I had some of the juice leftover from a previous batch of kraut. This juice, being raw, is rich in lacto-bacteria and I added it to the new batch to speed up the fermentation. That batch was made with purple cabbage, hence the color:
I added all of that (this is optional) and also 2 Tablespoons of caraway seeds(optional), mixed it all well and here is what it looked like then:
Then, I packed it firmly into a Pickle-It jar, closed the lid and put on the airlock with water in it.
This will sit (out of direct light) in the kitchen until it is "done." After some days, I will taste it and see what I think. When I like the flavor, I'll pack it in a different glass jar and store it in the refrigerator. It will keep a LONG time and is a wonderfully healthy addition to any meal, as the lacto-bacillus aids digestion. Of course, the cabbage is good for you too!

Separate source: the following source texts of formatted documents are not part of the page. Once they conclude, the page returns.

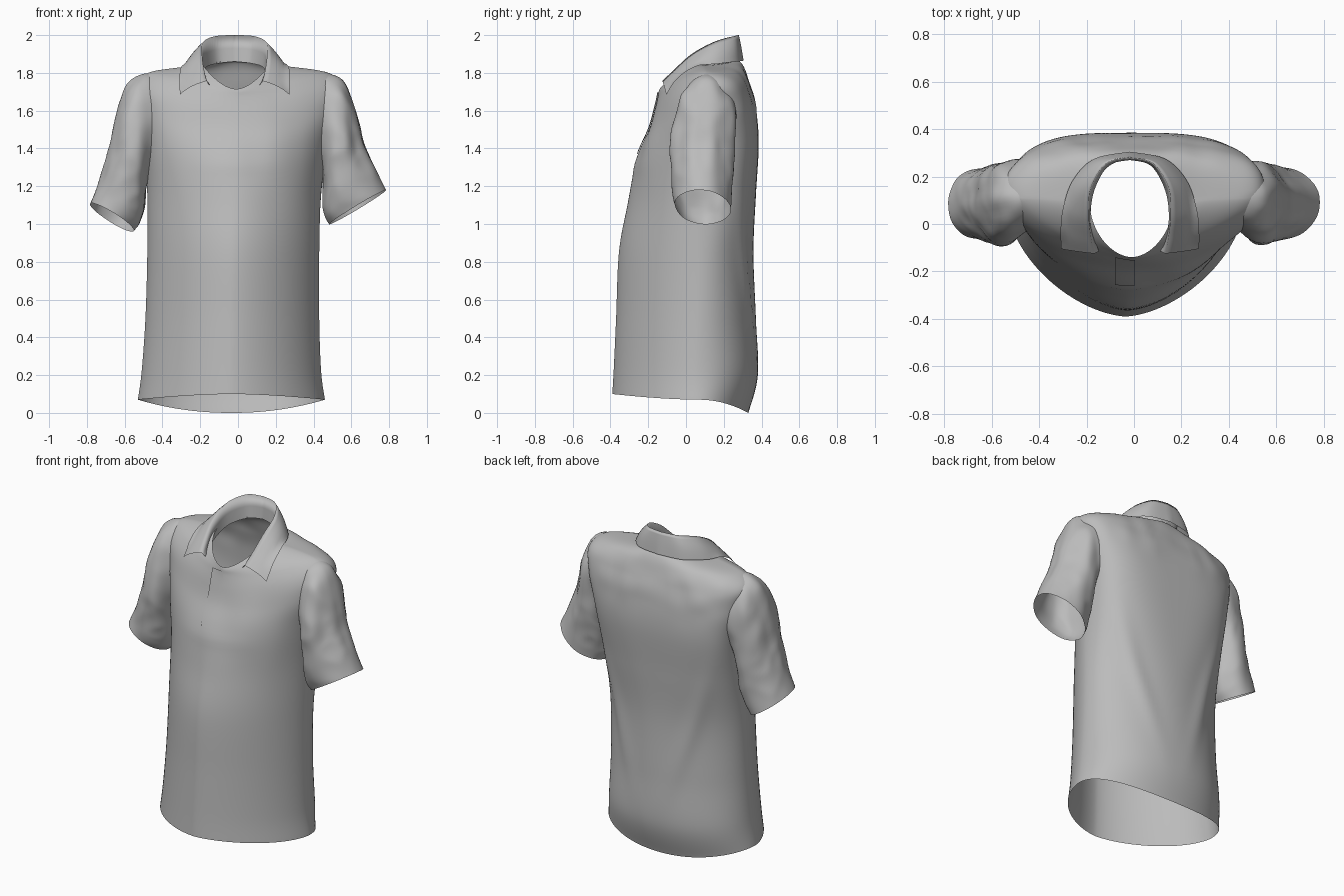
import bpy, bmesh, math
from mathutils import Vector, noise
from mathutils.bvhtree import BVHTree

cube = bpy.data.objects.get("Cube")
if cube:
    bpy.data.objects.remove(cube, do_unlink=True)

# One plain cloth colour
cloth = bpy.data.materials.new("grey_cloth")
cloth.use_nodes = True
grey = (0.5, 0.5, 0.5, 1)
cloth.diffuse_color = grey
cloth.node_tree.nodes["Principled BSDF"].inputs["Base Color"].default_value = grey


def smooth_rows(keys, steps):
    """Catmull-Rom interpolation between rows of parameters."""
    rows = []
    last = len(keys) - 1
    for i in range(last):
        a, b, c, d = (keys[max(i - 1, 0)], keys[i], keys[i + 1], keys[min(i + 2, last)])
        for s in range(steps):
            t = s / steps
            rows.append([q + t / 2 * (r - p + t * (2 * p - 5 * q + 4 * r - e
                         + t * (3 * (q - r) + e - p)))
                         for p, q, r, e in zip(a, b, c, d)])
    rows.append(list(keys[-1]))
    return rows


def surface(name, rows, closed, fix_normals=False):
    """Skin a grid of points, optionally closed around each row."""
    bm = bmesh.new()
    grid = [[bm.verts.new(p) for p in row] for row in rows]
    n = len(rows[0])
    for low, high in zip(grid, grid[1:]):
        for j in range(n if closed else n - 1):
            k = (j + 1) % n
            bm.faces.new((low[j], low[k], high[k], high[j]))
    if fix_normals:
        bmesh.ops.recalc_face_normals(bm, faces=bm.faces)
    for f in bm.faces:
        f.smooth = True
    mesh = bpy.data.meshes.new(name)
    bm.to_mesh(mesh)
    bm.free()
    mesh.materials.append(cloth)
    obj = bpy.data.objects.new(name, mesh)
    bpy.context.collection.objects.link(obj)
    return obj


def power(v, e):
    return math.copysign(abs(v) ** e, v)


def ridge(v, width):
    return math.exp(-(v / width) ** 2)


# Body: rings of (z front, z side, z back, centre x, half width,
#                 y front, y back, y middle, front power, back power)
body_keys = [
    (.10, .07, .00, -.035, .495, -.39, .33, .06, 1.65, 2.1),
    (.24, .22, .20, -.035, .475, -.382, .38, .06, 1.65, 2.1),
    (.50, .50, .50, -.03, .46, -.37, .37, .07, 1.65, 2.0),
    (.85, .85, .85, -.025, .455, -.355, .357, .08, 1.65, 2.1),
    (1.10, 1.15, 1.15, -.02, .46, -.31, .37, .09, 1.7, 2.7),
    (1.35, 1.42, 1.42, -.01, .485, -.26, .385, .1, 1.8, 3.3),
    (1.51, 1.61, 1.60, 0, .53, -.195, .372, .11, 1.8, 3.1),
    (1.61, 1.73, 1.72, 0, .55, -.165, .345, .12, 1.65, 2.7),
    (1.67, 1.80, 1.80, 0, .475, -.15, .32, .11, 1.5, 2.2),
    (1.70, 1.83, 1.85, 0, .30, -.145, .295, .1, 1.6, 1.9),
    (1.715, 1.84, 1.865, -.01, .175, -.14, .275, .08, 1.8, 2),
]


def body_ring(row, segments=112):
    zf, zs, zb, cx, w, yf, yb, ym, pf, pb = row
    ring = []
    for j in range(segments):
        t = 2 * math.pi * j / segments
        c, s = math.cos(t), math.sin(t)
        end, z_end, p = (yb, zb, pb) if s > 0 else (yf, zf, pf)
        x = cx + w * power(c, 2 / p)
        y = ym + (end - ym) * abs(s) ** (2 / p)
        z = zs + (z_end - zs) * s * s
        # Draped folds on the back, soft crumples up high, a crease below the placket
        if s > 0:
            line = abs(x) - .34 + .3 * (1.1 - z)
            push = .014 * ridge(line, .05) * ridge(z - .8, .35)
            push += .012 * noise.noise(Vector((x * 9, 3, z * 7))) * ridge(z - 1.72, .14)
        else:
            push = .008 * noise.noise(Vector((x * 6, y * 4, z * 3))) * ridge(z - 1.45, .3)
            push += .004 * ridge(z - 1.31, .04) * ridge(x, .2)
        ring.append((x + c * push, y + s * push, z))
    return ring


body = surface("shirt_body", [body_ring(r) for r in smooth_rows(body_keys, 8)], True)

# Sleeves: rings of (outer x, outer z, inner x, inner z, half depth, centre y, front lift)
left_keys = [
    (.40, 1.79, .37, 1.42, .10, .125, 0),
    (.49, 1.795, .41, 1.36, .15, .115, 0),
    (.57, 1.74, .44, 1.30, .17, .1, 0),
    (.625, 1.60, .45, 1.22, .175, .09, 0),
    (.67, 1.43, .45, 1.12, .168, .085, 0),
    (.73, 1.29, .46, 1.05, .155, .085, 0),
    (.785, 1.18, .485, 1.0, .148, .09, .012),
]
right_keys = [
    (-.40, 1.79, -.37, 1.42, .10, .125, 0),
    (-.50, 1.79, -.41, 1.36, .15, .115, 0),
    (-.59, 1.735, -.46, 1.29, .17, .1, 0),
    (-.642, 1.59, -.48, 1.19, .175, .09, 0),
    (-.69, 1.40, -.49, 1.08, .168, .085, 0),
    (-.74, 1.23, -.515, 1.0, .155, .085, .01),
    (-.785, 1.105, -.55, .965, .148, .085, .03),
]


def sleeve_ring(row, fade, segments=56):
    ox, oz, ix, iz, depth, cy, lift = row
    centre = Vector(((ox + ix) / 2, cy, (oz + iz) / 2))
    across = Vector(((ox - ix) / 2, 0, (oz - iz) / 2))
    ring = []
    for j in range(segments):
        t = 2 * math.pi * j / segments
        out = across * math.cos(t) + Vector((0, depth * math.sin(t), -lift * math.sin(t)))
        p = centre + out
        # Creases stretched along the arm
        crease = noise.noise(Vector((p.x * 9, p.y * 12, p.z * 4)))
        crease -= .5 * abs(noise.noise(Vector((p.x * 6, p.y * 10, p.z * 8))))
        ring.append(p + out.normalized() * crease * .02 * fade)
    return ring


sleeves = []
for name, keys in (("left_sleeve", left_keys), ("right_sleeve", right_keys)):
    rows = smooth_rows(keys, 8)
    n = len(rows) - 1
    rings = [sleeve_ring(r, math.sin(math.pi * (.1 + .8 * i / n))) for i, r in enumerate(rows)]
    sleeves.append(surface(name, rings, True, True))


def tree_of(obj):
    mesh = obj.data
    return BVHTree.FromPolygons([v.co for v in mesh.vertices],
                                [p.vertices for p in mesh.polygons])


def inside(tree, p):
    spot, normal, _, _ = tree.find_nearest(p, .2)
    return spot is not None and (p - spot).dot(normal) < -.012


def trim(obj, trees):
    """Remove cloth hidden inside the neighbouring parts, opening the armholes."""
    bm = bmesh.new()
    bm.from_mesh(obj.data)
    hidden = [f for f in bm.faces
              if any(all(inside(t, v.co) for v in f.verts) for t in trees)]
    bmesh.ops.delete(bm, geom=hidden, context='FACES')
    bm.to_mesh(obj.data)
    bm.free()


body_tree = tree_of(body)
sleeve_trees = [tree_of(s) for s in sleeves]
trim(body, sleeve_trees)
for sleeve in sleeves:
    trim(sleeve, [body_tree])

# Collar: (inner seam, folded top, outer edge) from the back to the front point
collar_keys = [
    (0, .27, 1.86, 0, .28, 2.0, 0, .305, 1.865),
    (.09, .245, 1.85, .10, .255, 1.995, .15, .275, 1.86),
    (.15, .14, 1.83, .165, .15, 1.965, .24, .185, 1.85),
    (.165, .02, 1.78, .172, .03, 1.90, .28, .07, 1.825),
    (.145, -.07, 1.745, .162, -.065, 1.815, .29, -.03, 1.76),
    (.13, -.115, 1.735, .15, -.125, 1.757, .29, -.105, 1.685),
]


def collar_row(row, side):
    seam, top, edge = (Vector((row[i] * side - .018, row[i + 1], row[i + 2])) for i in (0, 3, 6))
    bulge = Vector((.01 * side if row[0] else 0, 0, .006))
    leaf = [top.lerp(edge, k / 6) + bulge * math.sin(math.pi * k / 6) for k in range(1, 7)]
    return [seam, seam.lerp(top, .5), top] + leaf


half = smooth_rows(collar_keys, 6)
collar_rows = [collar_row(r, -1) for r in reversed(half)] + [collar_row(r, 1) for r in half[1:]]
collar = surface("collar", collar_rows, False, True)

# Keep the collar leaf resting just outside the shoulders
leaf = collar.vertex_groups.new(name="leaf")
leaf.add([v.index for v in collar.data.vertices if v.index % 9 > 2], 1, 'REPLACE')
rest = collar.modifiers.new("rest_on_body", 'SHRINKWRAP')
rest.target = body
rest.wrap_mode = 'OUTSIDE'
rest.offset = .01
rest.vertex_group = "leaf"

# Button placket laid on the chest
placket_rows = [[(-.08 + .085 * i / 6, -.6, 1.37 + .325 * k / 20) for i in range(7)]
                for k in range(21)]
placket = surface("placket", placket_rows, False)
lay = placket.modifiers.new("lay_on_chest", 'SHRINKWRAP')
lay.target = body
lay.wrap_method = 'PROJECT'
lay.use_project_y = True
lay.use_positive_direction = True
lay.offset = .007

It is not necessary to have a Pickl-It jar. There are other ways. I used to pack my kraut in a glass or food safe plastic bucket and put water inside 2 zip-lock bags and use that as a weight to keep the kraut below the liquid. The bag was also big enough to completely cover the top of the ferment. Some people use a Fido jar. I have not tried that yet, but plan to. Some express concern that it might explode. I will just plan to not be in the kitchen when that happens... ;)